The lost capacity is equivalent to well over a third of the country's typical daily production, and almost all of Canada's crude from oil sands is exported to the United States.
The fire, which broke out on May 1, has forced three major oil firms to warn they will be unable to deliver on some contracts for Canadian crude.
"We believe that support to prices should remain short-lived. The market remains awash with oil as rising Middle Eastern output is more than offsetting declining U.S. shale production and the various temporary disruptions," said Norbert Ruecker, head of commodities research at Julius Baer.
The impact of the production loss has been far more marked in the U.S. crude market, where prices for West Texas Intermediate oil for delivery in July are now above those for Brent.
Investors now hold near-record high bets on a rising oil price, which analysts say might mean there is less scope for Brent to rally after having gained 25% in a month.
"Positioning has been already very stretched in the oil market ... Some must have taken the opportunity to exit, so that's one angle that momentum is slowing down," Barclays Capital commodities strategist Miswin Mahesh said.
"There is a slight fear that prices have recovered too quickly, and we risk repeating the same price trajectory seen around Q2 2015, where the rally slowed down the market balancing process," he added.
Canadian officials on Sunday showed some optimism as favorable weather helped fire fighters, driving the flames away from the oil sands town Fort McMurray, but there was no timeline for a restart of operations at evacuated sites.
Markets were also watching Saudi Arabia, the world's biggest oil exporter, where a government shake-up over the weekend included the appointment of Khalid al-Falih as head of the new Ministry of Energy, Industry and Mineral Resources.

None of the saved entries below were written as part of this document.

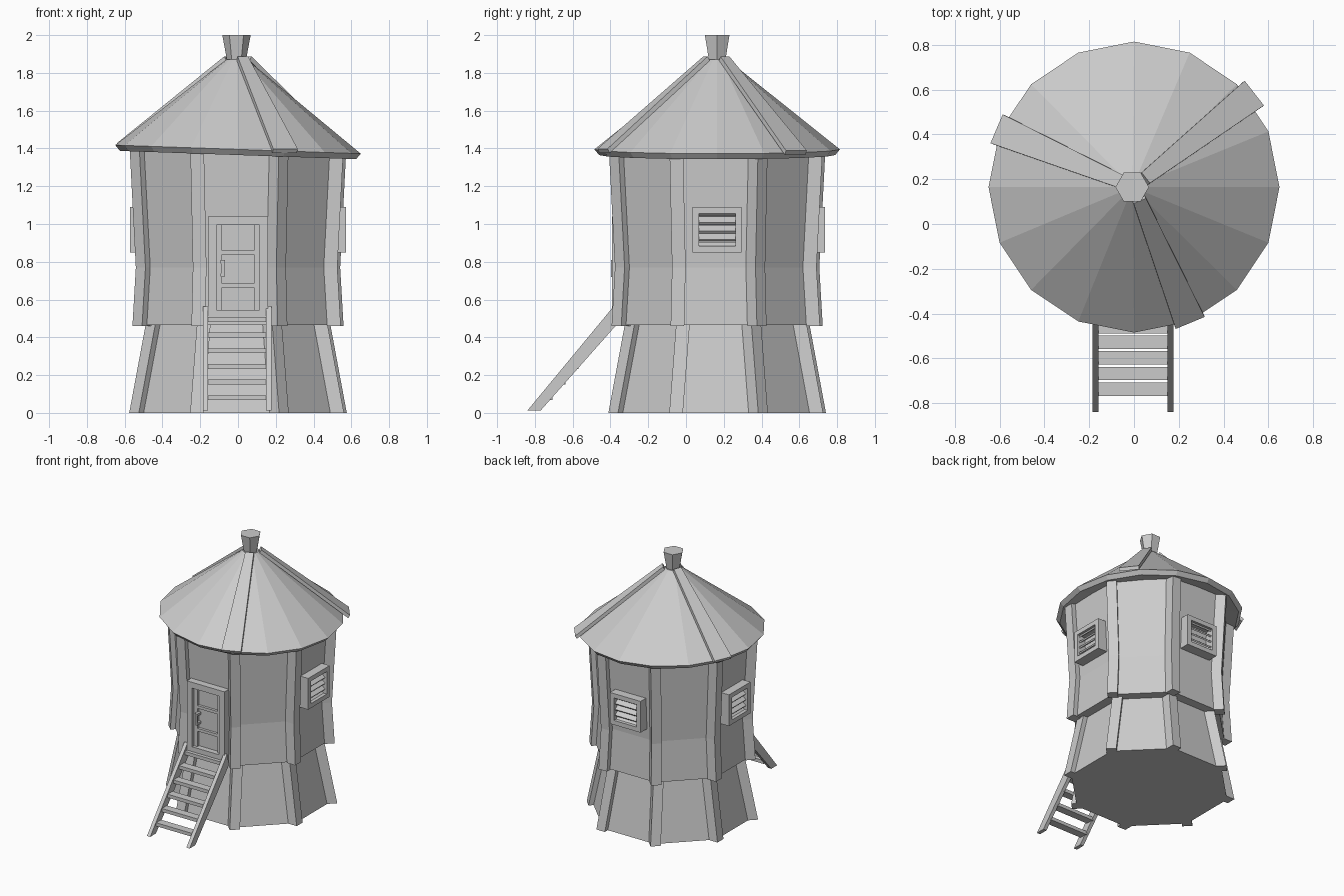
import bpy, bmesh, math
from mathutils import Vector, Matrix

if "Cube" in bpy.data.objects:
    bpy.data.objects.remove(bpy.data.objects["Cube"])

grey = bpy.data.materials.new("plain_grey")
grey.use_nodes = True
GREY = (0.6, 0.6, 0.6, 1)
grey.diffuse_color = GREY
grey.node_tree.nodes["Principled BSDF"].inputs["Base Color"].default_value = GREY

CENTRE = Matrix.Translation((0, 0.165, 0))   # tower axis


def finish(bm, name, matrix):
    bmesh.ops.recalc_face_normals(bm, faces=bm.faces)
    mesh = bpy.data.meshes.new(name)
    bm.to_mesh(mesh)
    bm.free()
    mesh.materials.append(grey)
    obj = bpy.data.objects.new(name, mesh)
    obj.matrix_world = matrix
    bpy.context.collection.objects.link(obj)
    return obj


def loft(name, rings, matrix=CENTRE):
    """Skin equal-length rings of points and cap both ends."""
    bm = bmesh.new()
    loops = [[bm.verts.new(p) for p in ring] for ring in rings]
    n = len(loops[0])
    for low, high in zip(loops, loops[1:]):
        for i in range(n):
            j = (i + 1) % n
            bm.faces.new((low[i], low[j], high[j], high[i]))
    bm.faces.new(loops[0])
    bm.faces.new(loops[-1])
    return finish(bm, name, matrix)


def box(name, centre, size, matrix=CENTRE, tilt=0):
    bm = bmesh.new()
    local = (Matrix.Translation(centre) @ Matrix.Rotation(tilt, 4, 'X')
             @ Matrix.Diagonal((*size, 1)))
    bmesh.ops.create_cube(bm, size=1, matrix=local)
    return finish(bm, name, matrix)


def polygon(sides, radius, z, turn=0.0, cx=0.0):
    return [(cx + radius * math.cos(turn + math.tau * i / sides),
             radius * math.sin(turn + math.tau * i / sides), z) for i in range(sides)]


def spin(degrees):
    return CENTRE @ Matrix.Rotation(math.radians(degrees), 4, 'Z')


# Walls: (height, distance of the flat sides from the axis)
EIGHTH = math.pi / 8
base_profile = [(0, 0.525), (0.5, 0.432)]
body_profile = [(0.465, 0.508), (0.77, 0.49), (1.39, 0.522)]
for name, profile in (("base_wall", base_profile), ("body_wall", body_profile)):
    loft(name, [polygon(8, a / math.cos(EIGHTH), z, EIGHTH) for z, a in profile])

# Corner posts follow the walls, each squared to its neighbouring side
HALF = 0.036
for k in range(8):
    for name, profile in (("base_post", base_profile), ("body_post", body_profile)):
        rings = []
        for n, (z, a) in enumerate(profile):
            t = -a * math.tan(EIGHTH)
            if name == "body_post" and n == 0:
                z -= 0.006
            rings.append([(a + sx * HALF, t + sy * HALF, z)
                          for sx, sy in ((-1, -1), (1, -1), (1, 1), (-1, 1))])
        loft(f"{name}_{k + 1}", rings, spin(45 * k))


# Roof: shallow cone with a thin rim, leaning slightly to one side
def lean(points):
    return [(x, y, z - 0.035 * x) for x, y, z in points]


loft("roof", [lean(polygon(16, 0.5, 1.385)), lean(polygon(16, 0.625, 1.365)),
              lean(polygon(16, 0.65, 1.395)), polygon(16, 0.055, 1.87, cx=-0.006)])

# Loose roof planks widening towards the eaves
for k, (angle, reach) in enumerate(((157, 0.655), (38, 0.67), (292.5, 0.645))):
    drop = -0.035 * reach * math.cos(math.radians(angle))
    rings = []
    for r, z, half in ((0.055, 1.865, 0.03), (reach, 1.385 + drop, 0.07)):
        rings.append([(r, -half, z), (r, half, z),
                      (r + 0.012, half, z + 0.022), (r + 0.012, -half, z + 0.022)])
    loft(f"roof_plank_{k + 1}", rings, spin(angle))

# Finial
loft("finial", [polygon(6, 0.048, 1.855, cx=-0.008), polygon(6, 0.075, 2.0, cx=-0.008)])


def frame(name, half_w, z0, z1, rim, y0, y1, matrix):
    """Rectangular surround built as one ring of four mitred bars."""
    bm = bmesh.new()
    zc, half_h = (z0 + z1) / 2, (z1 - z0) / 2
    loops = []
    for cut, y in ((0, y0), (0, y1), (rim, y1), (rim, y0)):
        loops.append([bm.verts.new((sx * (half_w - cut), y, zc + sz * (half_h - cut)))
                      for sx, sz in ((-1, -1), (1, -1), (1, 1), (-1, 1))])
    for a in range(4):
        for i in range(4):
            p, q, j = loops[a], loops[(a + 1) % 4], (i + 1) % 4
            bm.faces.new((p[i], p[j], q[j], q[i]))
    finish(bm, name, matrix)


# Louvred vents on the two sides and the back
for side, angle in (("left", 90), ("back", 180), ("right", -90)):
    m = spin(angle)
    frame(f"{side}_vent_frame", 0.13, 0.85, 1.09, 0.034, -0.47, -0.572, m)
    for i in range(5):
        box(f"{side}_vent_slat_{i + 1}", (0, -0.535, 0.885 + 0.0445 * i),
            (0.195, 0.05, 0.012), m, math.radians(38))

# Door
frame("door_frame", 0.16, 0.5, 1.04, 0.045, -0.46, -0.558, CENTRE)
box("door_panel", (0, -0.49, 0.77), (0.24, 0.05, 0.46))
for z in (0.675, 0.85):
    box("door_batten", (0, -0.52, z), (0.235, 0.03, 0.022))
for side in (-1, 1):
    box("door_stile", (side * 0.1, -0.52, 0.77), (0.03, 0.03, 0.45))
box("handle_bar", (-0.08, -0.555, 0.765), (0.018, 0.014, 0.09))
for z in (0.73, 0.80):
    box("handle_mount", (-0.08, -0.535, z), (0.024, 0.045, 0.018))

# Ladder: two slanted stringers and six treads
ground = Matrix.Identity(4)
side_shape = [(-0.84, 0.012), (-0.77, 0.012), (-0.36, 0.475), (-0.385, 0.562)]
for side, x in (("right", -0.172), ("left", 0.163)):
    loft(f"{side}_stringer", [[(x + dx, y, z) for y, z in side_shape]
                              for dx in (-0.014, 0.014)], ground)
for i in range(6):
    z = 0.08 + 0.083 * i
    box(f"tread_{i + 1}", (-0.005, -0.805 + 0.84 * z, z), (0.32, 0.06, 0.026), ground)
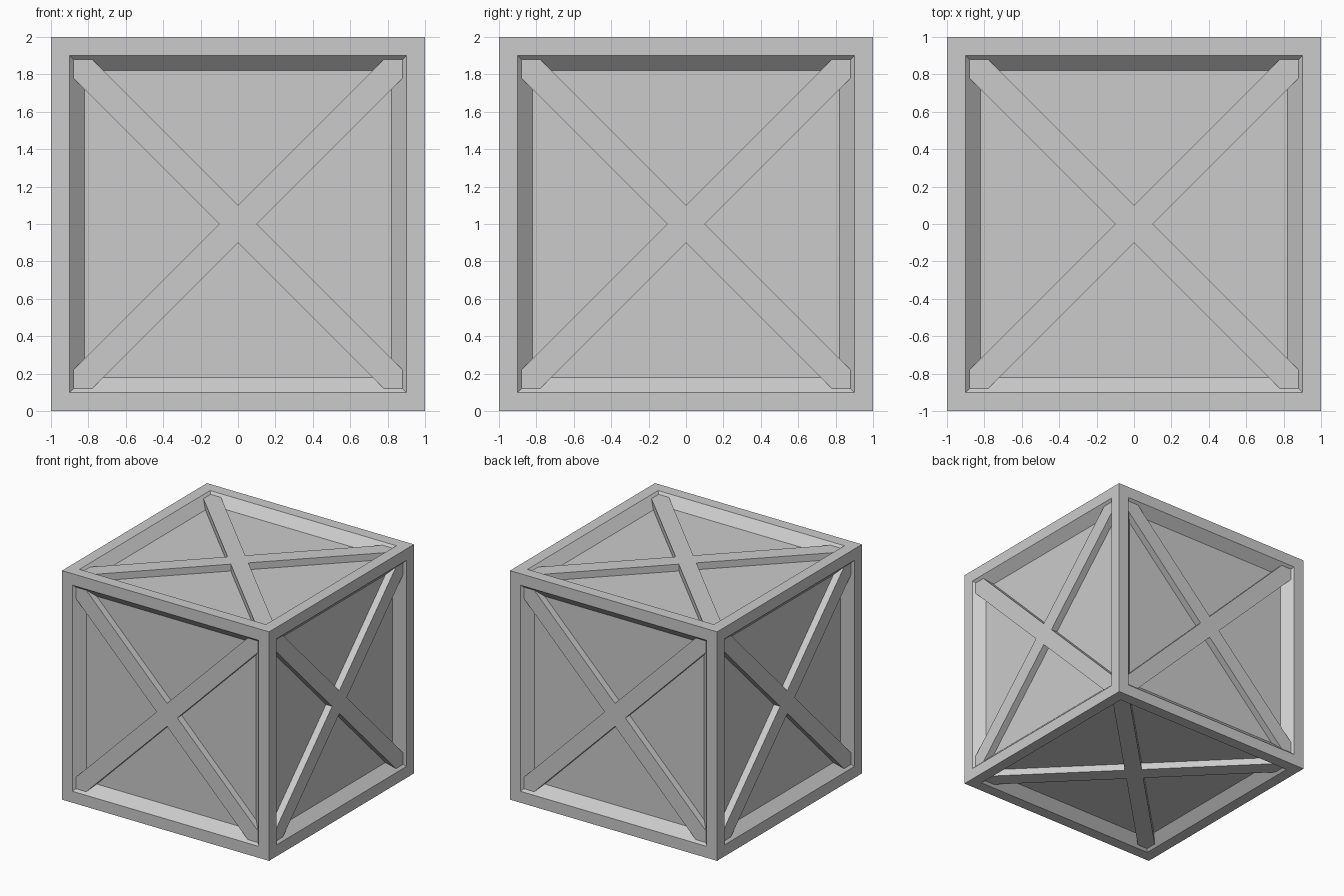
import bpy, bmesh
from math import pi
from mathutils import Matrix, Vector

if "Cube" in bpy.data.objects:
    bpy.data.objects.remove(bpy.data.objects["Cube"])

CENTRE = Matrix.Translation((0, 0, 1))
FRAME, BEVEL = 0.10, 0.08      # frame width, recess slope (45 degrees)
BRACE_TOP, END, HALF = 0.98, 0.88, 0.10


def finish(bm, name):
    mesh = bpy.data.meshes.new(name)
    bmesh.ops.recalc_face_normals(bm, faces=bm.faces)
    bm.to_mesh(mesh)
    bm.free()
    obj = bpy.data.objects.new(name, mesh)
    bpy.context.collection.objects.link(obj)
    return obj


# Crate body: cube with a framed, sloped recess in every face
bm = bmesh.new()
bmesh.ops.create_cube(bm, size=2, matrix=CENTRE)
panels = bm.faces[:]
bmesh.ops.inset_individual(bm, faces=panels, thickness=FRAME, use_even_offset=True)
bmesh.ops.inset_individual(bm, faces=panels, thickness=BEVEL, depth=-BEVEL,
                           use_even_offset=True)
finish(bm, "crate_body")


# Cross brace: X-shaped outline, one quarter repeated around the centre
def cross_brace(name, rotation):
    bm = bmesh.new()
    quarter = [(HALF, 0), (END, END - HALF), (END, END), (END - HALF, END)]
    verts = []
    for i in range(4):
        turn = Matrix.Rotation(i * pi / 2, 4, 'Z')
        verts += [bm.verts.new(turn @ Vector((x, y, BRACE_TOP))) for x, y in quarter]
    top = bm.faces.new(verts)
    ext = bmesh.ops.extrude_face_region(bm, geom=[top], use_keep_orig=True)
    lower = [g for g in ext["geom"] if isinstance(g, bmesh.types.BMVert)]
    bmesh.ops.translate(bm, verts=lower, vec=(0, 0, -(BRACE_TOP - 1 + BEVEL)))
    bm.transform(CENTRE @ rotation)
    finish(bm, name)


# One brace on each of the six faces
for name, angle, axis in [("top", 0, 'X'), ("bottom", pi, 'X'),
                          ("front", pi / 2, 'X'), ("back", -pi / 2, 'X'),
                          ("right", pi / 2, 'Y'), ("left", -pi / 2, 'Y')]:
    cross_brace(name + "_cross_brace", Matrix.Rotation(angle, 4, axis))
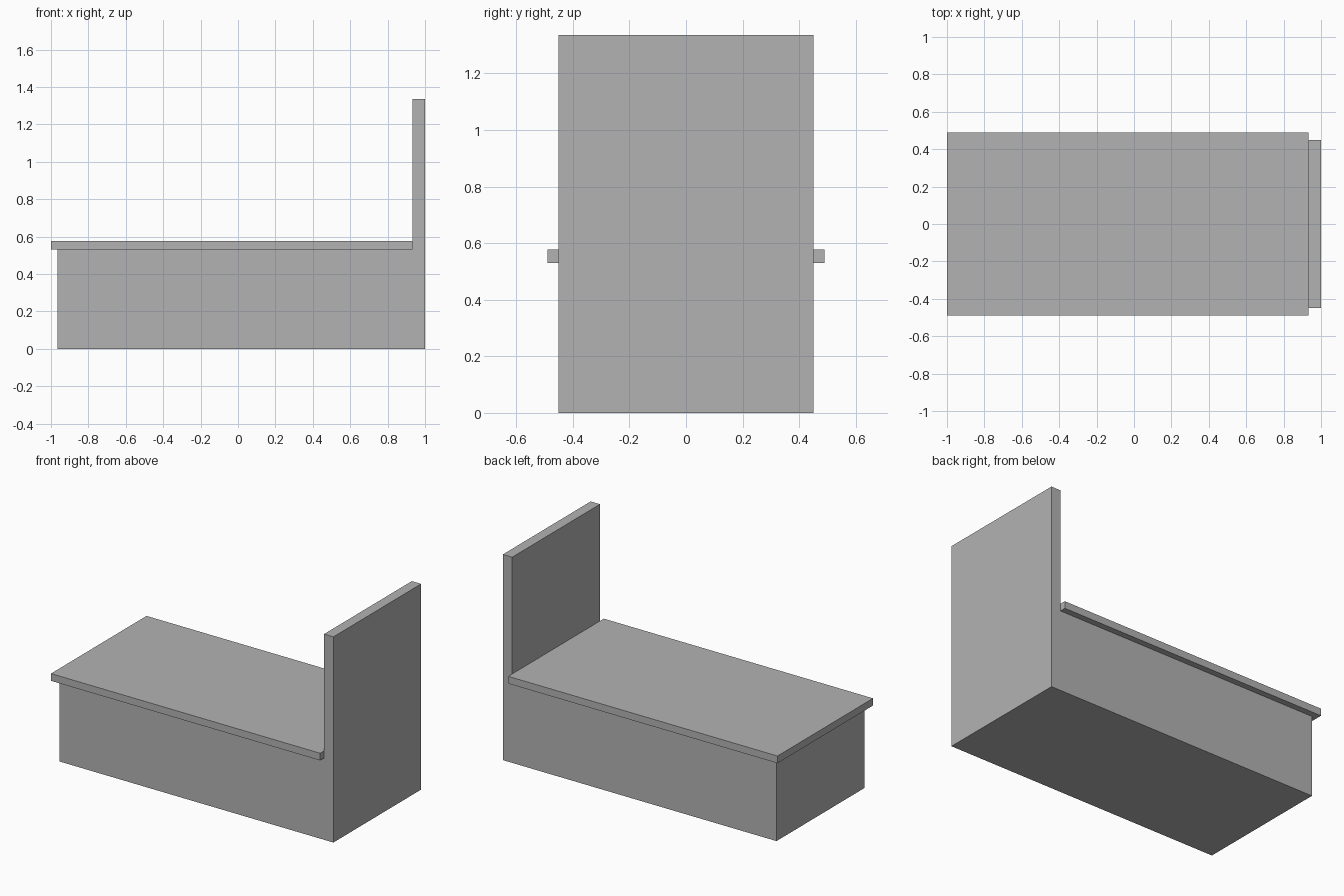
import bpy
import bmesh

if "Cube" in bpy.data.objects:
    bpy.data.objects.remove(bpy.data.objects["Cube"])

grey = bpy.data.materials.new("plain_grey")
grey.diffuse_color = (0.45, 0.45, 0.45, 1)
grey.use_nodes = True
grey.node_tree.nodes["Principled BSDF"].inputs["Base Color"].default_value = grey.diffuse_color


def extrude_profile(name, profile, half_width):
    """Extrude an x-z outline symmetrically along y."""
    bm = bmesh.new()
    face = bm.faces.new([bm.verts.new((x, -half_width, z)) for x, z in profile])
    result = bmesh.ops.extrude_face_region(bm, geom=[face], use_keep_orig=True)
    moved = [g for g in result["geom"] if isinstance(g, bmesh.types.BMVert)]
    bmesh.ops.translate(bm, verts=moved, vec=(0, 2 * half_width, 0))
    bmesh.ops.recalc_face_normals(bm, faces=bm.faces)
    mesh = bpy.data.meshes.new(name)
    bm.to_mesh(mesh)
    bm.free()
    mesh.materials.append(grey)
    obj = bpy.data.objects.new(name, mesh)
    bpy.context.collection.objects.link(obj)
    return obj


FRONT, PANEL, BACK = -0.965, 0.933, 1.0
BASE_TOP, SLAB_TOP, PANEL_TOP = 0.53, 0.577, 1.335

# Solid base with the upright end panel, one L-shaped block
extrude_profile("base_and_end_panel", [
    (FRONT, 0), (BACK, 0), (BACK, PANEL_TOP),
    (PANEL, PANEL_TOP), (PANEL, BASE_TOP), (FRONT, BASE_TOP)], 0.45)

# Overhanging top slab, butted against the end panel
extrude_profile("top_slab", [
    (-1.0, BASE_TOP), (PANEL, BASE_TOP),
    (PANEL, SLAB_TOP), (-1.0, SLAB_TOP)], 0.49)
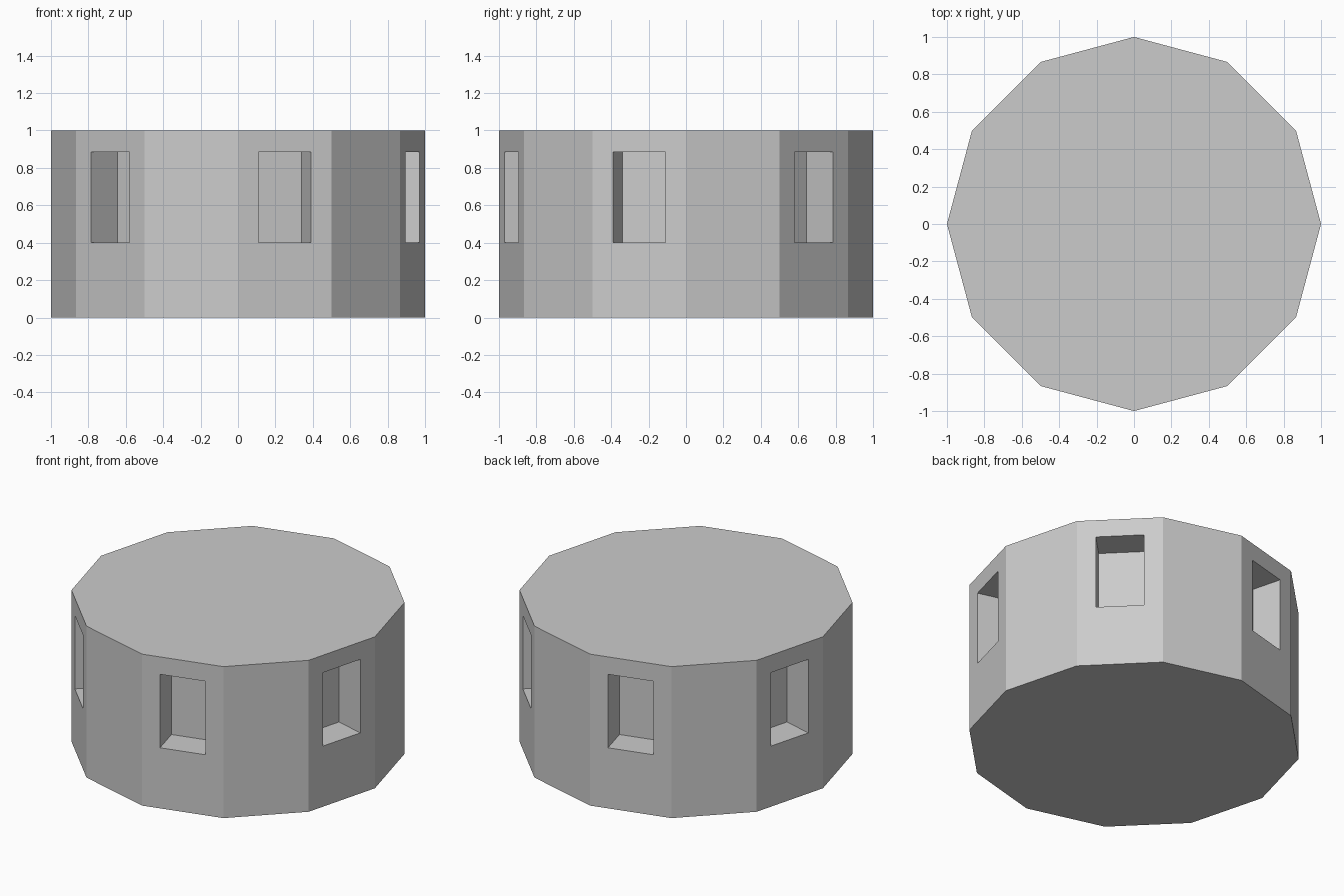
import bpy, bmesh
from math import cos, sin, pi
from mathutils import Vector

if "Cube" in bpy.data.objects:
    bpy.data.objects.remove(bpy.data.objects["Cube"])

SIDES, HEIGHT = 12, 1.0
WIN_W, WIN_Z0, WIN_Z1, DEPTH = 0.29, 0.4, 0.885, 0.2

bm = bmesh.new()

# Twelve-sided drum
rings = [[bm.verts.new((cos(2 * pi * i / SIDES), sin(2 * pi * i / SIDES), z))
          for i in range(SIDES)] for z in (0, HEIGHT)]
low, high = rings
bm.faces.new(low[::-1])
bm.faces.new(high)


def bridge(a, b):
    for k in range(4):
        n = (k + 1) % 4
        bm.faces.new((a[k], a[n], b[n], b[k]))


# Walls: every other side holds a recessed window
for i in range(SIDES):
    j = (i + 1) % SIDES
    outer = [low[i], low[j], high[j], high[i]]
    if i % 2 == 0:
        bm.faces.new(outer)
        continue
    angle = 2 * pi * (i + 0.5) / SIDES
    normal = Vector((cos(angle), sin(angle), 0))
    along = Vector((-sin(angle), cos(angle), 0))
    mid = normal * cos(pi / SIDES)

    def opening(depth):
        return [bm.verts.new(mid - normal * depth + along * s * WIN_W / 2 + Vector((0, 0, z)))
                for s, z in ((-1, WIN_Z0), (1, WIN_Z0), (1, WIN_Z1), (-1, WIN_Z1))]

    front, back = opening(0), opening(DEPTH)
    bridge(outer, front)
    bridge(front, back)
    bm.faces.new(back)

bmesh.ops.recalc_face_normals(bm, faces=bm.faces[:])
mesh = bpy.data.meshes.new("windowed_drum")
bm.to_mesh(mesh)
bm.free()
bpy.context.collection.objects.link(bpy.data.objects.new("windowed_drum", mesh))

"Changes in Saudi Arabia oil leadership only underscore the shift in strategy to one focused on market share over price," Morgan Stanley said.